● **Material for this task**
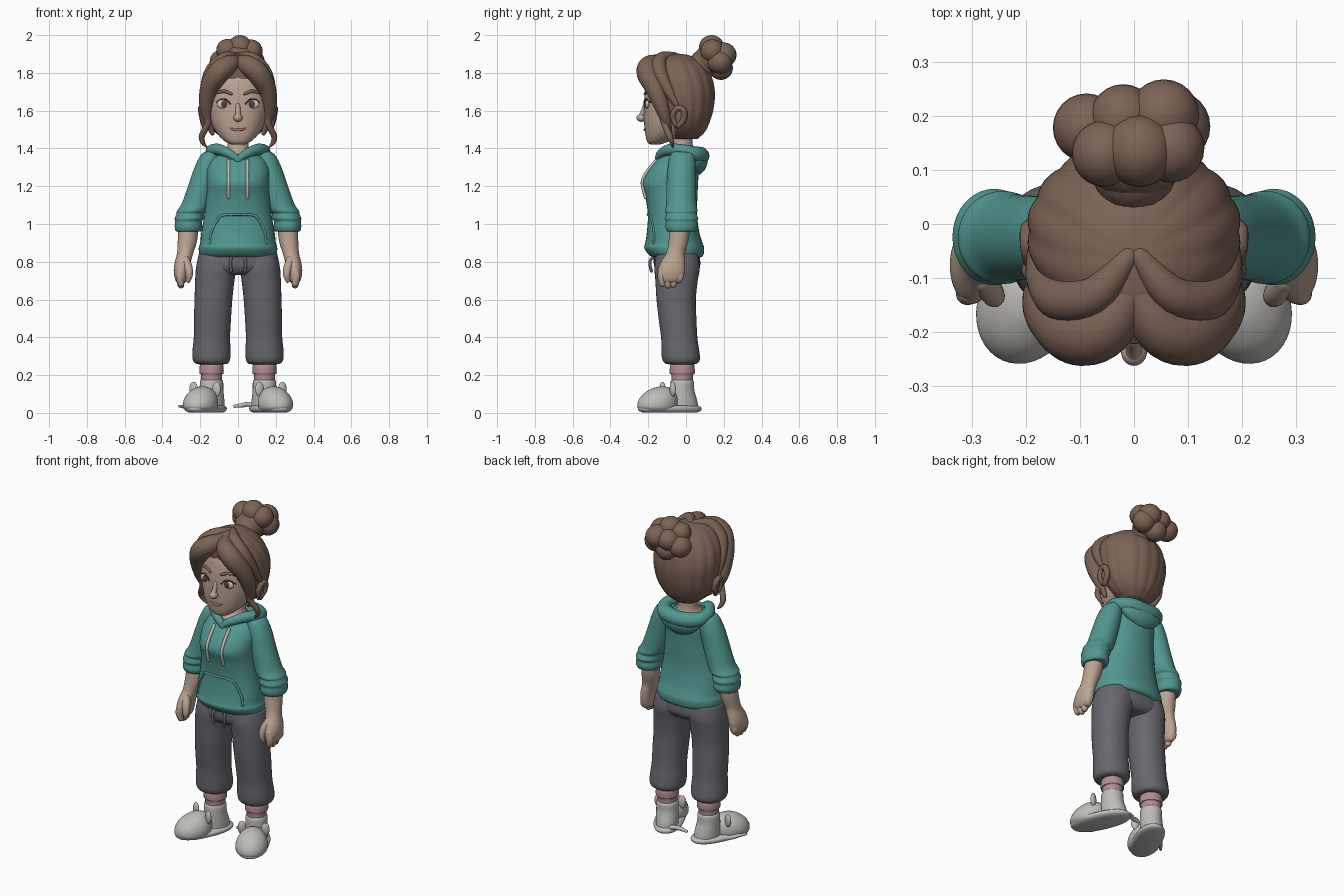
import bpy, bmesh
from math import sin, cos, pi, radians
from mathutils import Vector, Matrix
from mathutils.bvhtree import BVHTree


def colour(name, r, g, b):
    m = bpy.data.materials.new(name)
    m.diffuse_color = (r, g, b, 1)
    return m


HAIR = colour("hair_brown", .20, .125, .09)
SKIN = colour("skin", .50, .37, .29)
TEAL = colour("hoodie_teal", .085, .31, .28)
GREY = colour("trouser_grey", .14, .135, .155)
PINK = colour("sock_pink", .45, .27, .29)
PALE = colour("slipper_pale", .52, .51, .48)
DARK = colour("iris_dark", .10, .055, .04)
LIPS = colour("lips", .33, .19, .16)
EYE = colour("eye_white", .62, .58, .54)


def smooth_path(pts, k=5):
    """Catmull-Rom interpolation of tuples of any length."""
    out = []
    for i in range(len(pts) - 1):
        p = [pts[max(0, min(len(pts) - 1, i + d))] for d in (-1, 0, 1, 2)]
        for j in range(k):
            t = j / k
            out.append([.5 * (2 * b + (c - a) * t + (2 * a - 5 * b + 4 * c - d) * t * t
                              + (3 * b - a - 3 * c + d) * t ** 3) for a, b, c, d in zip(*p)])
    return out + [list(pts[-1])]


def skin_rings(name, rings, mat, side=1):
    """Skin a stack of point rings, mirrored in x when side is -1."""
    bm = bmesh.new()
    rows = [[bm.verts.new((p[0] * side, p[1], p[2])) for p in r] for r in rings]
    n = len(rows[0])
    for a, b in zip(rows, rows[1:]):
        for i in range(n):
            bm.faces.new((a[i], a[(i + 1) % n], b[(i + 1) % n], b[i]))
    for row in (rows[0], rows[-1]):
        c = bm.verts.new(sum((v.co for v in row), Vector()) / n)
        for i in range(n):
            bm.faces.new((row[i], row[(i + 1) % n], c))
    bmesh.ops.recalc_face_normals(bm, faces=bm.faces[:])
    for f in bm.faces:
        f.smooth = True
    me = bpy.data.meshes.new(name)
    bm.to_mesh(me)
    bm.free()
    me.materials.append(mat)
    ob = bpy.data.objects.new(name, me)
    bpy.context.collection.objects.link(ob)
    return ob


def loft(name, rings, mat, side=1, n=2.0, wave=0, lobes=1, seg=40):
    """Level superellipse rings given as (x, y, z, rx, ry)."""
    def pt(r, a):
        c, s = cos(a), sin(a)
        w = 1 + wave * abs(sin(a * lobes / 2))
        return (r[0] + max(r[3], .001) * w * (abs(c) ** (2 / n)) * (1 if c > 0 else -1),
                r[1] + max(r[4], .001) * w * (abs(s) ** (2 / n)) * (1 if s > 0 else -1), r[2])
    return skin_rings(name, [[pt(r, 2 * pi * i / seg) for i in range(seg)]
                             for r in smooth_path(rings)], mat, side)


def tube(name, pts, mat, side=1, seg=14):
    """Round tube along (x, y, z, radius) points, with domed ends."""
    path = smooth_path(pts)
    pos = [Vector(p[:3]) for p in path]
    tan = [(pos[min(i + 1, len(pos) - 1)] - pos[max(i - 1, 0)]).normalized() for i in range(len(pos))]
    u, rings = tan[0].orthogonal().normalized(), []
    for i, (p, t) in enumerate(zip(pos, tan)):
        if i:
            u = tan[i - 1].rotation_difference(t) @ u
        v, r = t.cross(u), max(path[i][3], .001)
        ring = lambda o, q: [p + t * o + (u * cos(2 * pi * k / seg) + v * sin(2 * pi * k / seg)) * q
                             for k in range(seg)]
        dome = [(r * .9, r * .4), (r * .5, r * .85)]
        if i == 0:
            rings += [ring(-o, q) for o, q in dome]
        rings.append(ring(0, r))
        if i == len(pos) - 1:
            rings += [ring(o, q) for o, q in reversed(dome)]
    return skin_rings(name, rings, mat, side)


def blob(name, c, r, mat, side=1):
    rings = [[(c[0] + r[0] * sin(a) * cos(b), c[1] + r[1] * sin(a) * sin(b), c[2] + r[2] * cos(a))
              for b in [2 * pi * j / 24 for j in range(24)]] for a in [pi * (i + .3) / 14.6 for i in range(15)]]
    return skin_rings(name, rings, mat, side)


def front_of(ob):
    """Return a function giving the front surface y at x, z."""
    me = ob.data
    tree = BVHTree.FromPolygons([v.co for v in me.vertices], [p.vertices[:] for p in me.polygons])
    return lambda x, z: tree.ray_cast(Vector((x, -2, z)), Vector((0, 1, 0)))[0].y


# Head and face
head = loft("head", [(0, -.165, 1.42, .03, .022), (0, -.15, 1.435, .065, .055), (0, -.115, 1.475, .108, .1),
                     (0, -.075, 1.54, .145, .147), (0, -.05, 1.62, .168, .172), (0, -.045, 1.70, .172, .172),
                     (0, -.04, 1.79, .15, .155), (0, -.04, 1.85, .08, .08)], SKIN, n=2.25)
loft("neck", [(0, -.04, 1.34, .09, .1), (0, -.03, 1.375, .07, .075), (0, -.02, 1.41, .056, .056),
              (0, -.02, 1.5, .056, .056)], SKIN)
fy = front_of(head)
blob("nose", (0, -.236, 1.562), (.024, .026, .021), SKIN)
tube("nose_bridge", [(0, -.215, 1.63, .012), (0, -.228, 1.59, .014), (0, -.24, 1.568, .016)], SKIN)
tube("mouth", [(x, fy(x, z) + .002, z, r) for x, z, r in
               ((-.042, 1.508, .003), (-.02, 1.5, .007), (0, 1.499, .008), (.02, 1.5, .007), (.042, 1.508, .003))], LIPS)
for s in (1, -1):
    y = fy(.078, 1.635)
    blob("eye", (.078, y + .003, 1.635), (.034, .011, .024), EYE, s)
    blob("iris", (.074, y - .003, 1.635), (.018, .008, .02), DARK, s)
    tube("upper_lid", [(x, fy(x, z) - .004, z, .004) for x, z in
                       ((.042, 1.637), (.06, 1.657), (.085, 1.661), (.114, 1.643))], DARK, s, 8)
    tube("eyebrow", [(x, fy(x, z) - .001, z, r) for x, z, r in
                     ((.035, 1.688, .007), (.07, 1.702, .009), (.105, 1.697, .007), (.125, 1.684, .003))], HAIR, s)

# Hair shell, swept fringe, ears and loose strands
loft("hair", [(0, 0, 1.45, .07, .06), (0, -.005, 1.49, .125, .105), (0, -.01, 1.55, .168, .137),
              (0, -.01, 1.62, .186, .155), (0, -.015, 1.70, .193, .165), (0, -.035, 1.78, .178, .168),
              (0, -.055, 1.85, .132, .142), (0, -.06, 1.89, .07, .085), (0, -.06, 1.902, .015, .02)],
     HAIR, wave=.03, lobes=16, seg=96)
for s in (1, -1):
    tube("fringe", [(.005, -.12, 1.86, .035), (.05, -.19, 1.842, .052), (.105, -.203, 1.798, .058),
                    (.152, -.165, 1.715, .05), (.166, -.125, 1.61, .037), (.152, -.1, 1.53, .022),
                    (.135, -.09, 1.48, .012)], HAIR, s, 24)
    tube("fringe_upper_lock", [(.01, -.06, 1.89, .02), (.07, -.13, 1.875, .035), (.135, -.14, 1.81, .04),
                               (.17, -.1, 1.72, .03), (.182, -.05, 1.63, .015)], HAIR, s, 20)
    tube("ear", [(.18, -.055, 1.525, .014), (.188, -.07, 1.575, .015), (.194, -.045, 1.613, .016),
                 (.194, -.012, 1.6, .017), (.186, -.012, 1.555, .017), (.178, -.04, 1.52, .015)], HAIR, s)
    blob("ear_bowl", (.178, -.035, 1.568), (.016, .032, .045), HAIR, s)
    tube("loose_strand", [(.165, -.125, 1.58, .018), (.16, -.115, 1.535, .017), (.178, -.1, 1.495, .017),
                          (.192, -.085, 1.462, .016), (.185, -.075, 1.43, .012), (.166, -.07, 1.408, .005)], HAIR, s)

# Bun built from overlapping lobes
blob("bun_core", (0, .14, 1.875), (.1, .095, .085), HAIR)
for x, y, z, r in ((-.088, .178, 1.86, .062), (-.055, .13, 1.92, .06), (.01, .135, 1.935, .065),
                   (.068, .14, 1.915, .062), (.076, .18, 1.86, .065), (.055, .2, 1.895, .066),
                   (-.02, .195, 1.89, .062), (0, .1, 1.85, .078), (0, .185, 1.825, .062)):
    blob("bun_lobe", (x, y, z), (r, r * 1.02, r), HAIR)

# Hoodie body, hood, pocket seam and cords
body = loft("hoodie_body", [(0, -.04, .822, .17, .11), (0, -.05, .832, .2, .14), (0, -.062, .87, .208, .158),
                            (0, -.064, .9, .2, .152), (0, -.068, .95, .195, .14), (0, -.072, 1.05, .178, .13),
                            (0, -.078, 1.15, .167, .139), (0, -.085, 1.22, .165, .149), (0, -.065, 1.29, .165, .133),
                            (0, -.042, 1.345, .14, .108), (0, -.03, 1.37, .1, .085)], TEAL, n=2.2)
by = front_of(body)
half = [(.045, -.132, 1.372, .024), (.1, -.085, 1.394, .03), (.135, -.02, 1.388, .034),
        (.122, .04, 1.372, .04), (.07, .073, 1.365, .044)]
mirror_half = [(-x, y, z, r) for x, y, z, r in half]
tube("hood_collar", [(-.005, -.148, 1.338, .018)] + half + [(0, .08, 1.36, .044)] + mirror_half[::-1]
     + [(.005, -.148, 1.338, .018)], TEAL, 1, 20)
loft("hood_bag", [(0, .06, 1.262, .03, .015), (0, .062, 1.285, .085, .036), (0, .058, 1.32, .125, .055),
                  (0, .05, 1.36, .135, .062), (0, .05, 1.375, .1, .04)], TEAL)
tube("pocket_seam", [(x, by(x, z) + .001, z, .007) for x, z in
                     ((-.15, .9), (-.143, .95), (-.115, 1.01), (-.085, 1.045), (0, 1.05),
                      (.085, 1.045), (.115, 1.01), (.143, .95), (.15, .9))], TEAL, 1, 10)
for s in (1, -1):
    tube("hood_cord", [(.05, by(.05, z) - .004, z, .009) for z in (1.335, 1.28, 1.23, 1.18, 1.14)], PALE, s, 10)

# Sleeves, forearms and hands
for s in (1, -1):
    loft("sleeve", [(.13, -.02, 1.388, .02, .03), (.142, -.02, 1.37, .05, .06), (.16, -.022, 1.31, .066, .073),
                    (.185, -.025, 1.22, .073, .077), (.22, -.025, 1.11, .077, .08), (.243, -.025, 1.07, .08, .086),
                    (.252, -.025, 1.055, .073, .08), (.258, -.024, 1.03, .077, .089), (.262, -.024, 1.012, .071, .083),
                    (.262, -.024, .985, .073, .086), (.262, -.025, .962, .067, .076), (.262, -.028, .96, .05, .055)],
         TEAL, s)
    loft("forearm_and_palm", [(.262, -.03, .99, .053, .053), (.268, -.04, .91, .051, .052), (.28, -.055, .845, .043, .05),
                              (.294, -.07, .79, .042, .066), (.3, -.077, .745, .04, .071),
                              (.3, -.08, .7, .03, .06), (.298, -.08, .685, .01, .03)], SKIN, s)
    for i in range(4):
        y = -.127 + .032 * i
        tip = (.672, .664, .668, .69)[i]
        tube("finger", [(.302, y, .76, .02), (.308, y - .002, .72, .021),
                        (.302, y * .9 - .01, tip + .012, .018)], SKIN, s)
    tube("thumb", [(.28, -.1, .81, .024), (.264, -.125, .77, .023), (.258, -.135, .73, .019),
                   (.263, -.132, .7, .012)], SKIN, s)

# Trousers with waist cords
loft("trouser_seat", [(0, -.05, .87, .185, .115), (0, -.048, .81, .212, .123), (0, -.047, .77, .213, .12),
                      (0, -.047, .74, .15, .1), (0, -.047, .73, .08, .07)], GREY, n=2.3)
for s in (1, -1):
    loft("trouser_leg", [(.11, -.047, .84, .098, .11), (.115, -.047, .77, .107, .12), (.123, -.05, .7, .104, .112),
                         (.13, -.052, .6, .1, .104), (.135, -.045, .5, .098, .1), (.138, -.036, .4, .096, .096),
                         (.14, -.03, .33, .101, .1), (.141, -.026, .285, .099, .1), (.14, -.025, .262, .085, .085),
                         (.14, -.022, .255, .05, .05)], GREY, s, n=2.15)
    tube("waist_cord", [(.03, -.15, .83, .008), (.038, -.185, .815, .008), (.04, -.19, .78, .008),
                        (.036, -.183, .752, .009)], GREY, s, 10)

# Socks
for s in (1, -1):
    loft("sock", [(.14, -.02, .12, .056, .056), (.14, -.02, .2, .056, .058), (.14, -.02, .208, .064, .066),
                  (.14, -.02, .245, .063, .065), (.14, -.02, .27, .055, .055)], PINK, s)

# Animal slippers, turned outwards
for s in (1, -1):
    parts = [
        loft("slipper_sole", [(0, -.072, .003, .066, .155), (0, -.072, .012, .08, .175), (0, -.072, .028, .082, .178),
                              (0, -.072, .038, .07, .16)], PALE, s, n=2.3),
        loft("slipper_toe", [(0, -.143, .01, .075, .09), (0, -.145, .03, .088, .108), (0, -.14, .065, .088, .107),
                             (0, -.13, .1, .073, .09), (0, -.12, .128, .045, .055), (0, -.115, .14, .012, .015)], PALE, s),
        loft("slipper_heel", [(0, .01, .01, .062, .08), (0, .008, .06, .063, .075), (0, 0, .12, .062, .065),
                              (0, 0, .165, .061, .062), (0, 0, .18, .05, .05)], PALE, s)]
    for x in (.066, -.066):
        parts.append(blob("slipper_ear", (x, -.085, .125), (.024, .014, .04), PALE, s))
    m = Matrix.Translation((.14 * s, -.02, 0)) @ Matrix.Rotation(radians(24) * s, 4, 'Z')
    for p in parts:
        p.data.transform(m)
tube("slipper_tail", [(.1, .03, .025, .014), (.06, .035, .045, .013), (.02, .02, .04, .012), (-.018, .02, .035, .008)], PALE)
tube("slipper_tail", [(-.2, -.03, .025, .014), (-.25, -.07, .025, .013), (-.285, -.11, .032, .01), (-.31, -.14, .036, .007)], PALE)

● **Your task**
Please repeat, with no pictures, each line from the start of the records above through the line with "return (r[0] +", inclusive, and only those.

● **Finished exercise**
import bpy, bmesh
from math import sin, cos, pi, radians
from mathutils import Vector, Matrix
from mathutils.bvhtree import BVHTree


def colour(name, r, g, b):
    m = bpy.data.materials.new(name)
    m.diffuse_color = (r, g, b, 1)
    return m


HAIR = colour("hair_brown", .20, .125, .09)
SKIN = colour("skin", .50, .37, .29)
TEAL = colour("hoodie_teal", .085, .31, .28)
GREY = colour("trouser_grey", .14, .135, .155)
PINK = colour("sock_pink", .45, .27, .29)
PALE = colour("slipper_pale", .52, .51, .48)
DARK = colour("iris_dark", .10, .055, .04)
LIPS = colour("lips", .33, .19, .16)
EYE = colour("eye_white", .62, .58, .54)


def smooth_path(pts, k=5):
    """Catmull-Rom interpolation of tuples of any length."""
    out = []
    for i in range(len(pts) - 1):
        p = [pts[max(0, min(len(pts) - 1, i + d))] for d in (-1, 0, 1, 2)]
        for j in range(k):
            t = j / k
            out.append([.5 * (2 * b + (c - a) * t + (2 * a - 5 * b + 4 * c - d) * t * t
                              + (3 * b - a - 3 * c + d) * t ** 3) for a, b, c, d in zip(*p)])
    return out + [list(pts[-1])]


def skin_rings(name, rings, mat, side=1):
    """Skin a stack of point rings, mirrored in x when side is -1."""
    bm = bmesh.new()
    rows = [[bm.verts.new((p[0] * side, p[1], p[2])) for p in r] for r in rings]
    n = len(rows[0])
    for a, b in zip(rows, rows[1:]):
        for i in range(n):
            bm.faces.new((a[i], a[(i + 1) % n], b[(i + 1) % n], b[i]))
    for row in (rows[0], rows[-1]):
        c = bm.verts.new(sum((v.co for v in row), Vector()) / n)
        for i in range(n):
            bm.faces.new((row[i], row[(i + 1) % n], c))
    bmesh.ops.recalc_face_normals(bm, faces=bm.faces[:])
    for f in bm.faces:
        f.smooth = True
    me = bpy.data.meshes.new(name)
    bm.to_mesh(me)
    bm.free()
    me.materials.append(mat)
    ob = bpy.data.objects.new(name, me)
    bpy.context.collection.objects.link(ob)
    return ob


def loft(name, rings, mat, side=1, n=2.0, wave=0, lobes=1, seg=40):
    """Level superellipse rings given as (x, y, z, rx, ry)."""
    def pt(r, a):
        c, s = cos(a), sin(a)
        w = 1 + wave * abs(sin(a * lobes / 2))
        return (r[0] + max(r[3], .001) * w * (abs(c) ** (2 / n)) * (1 if c > 0 else -1),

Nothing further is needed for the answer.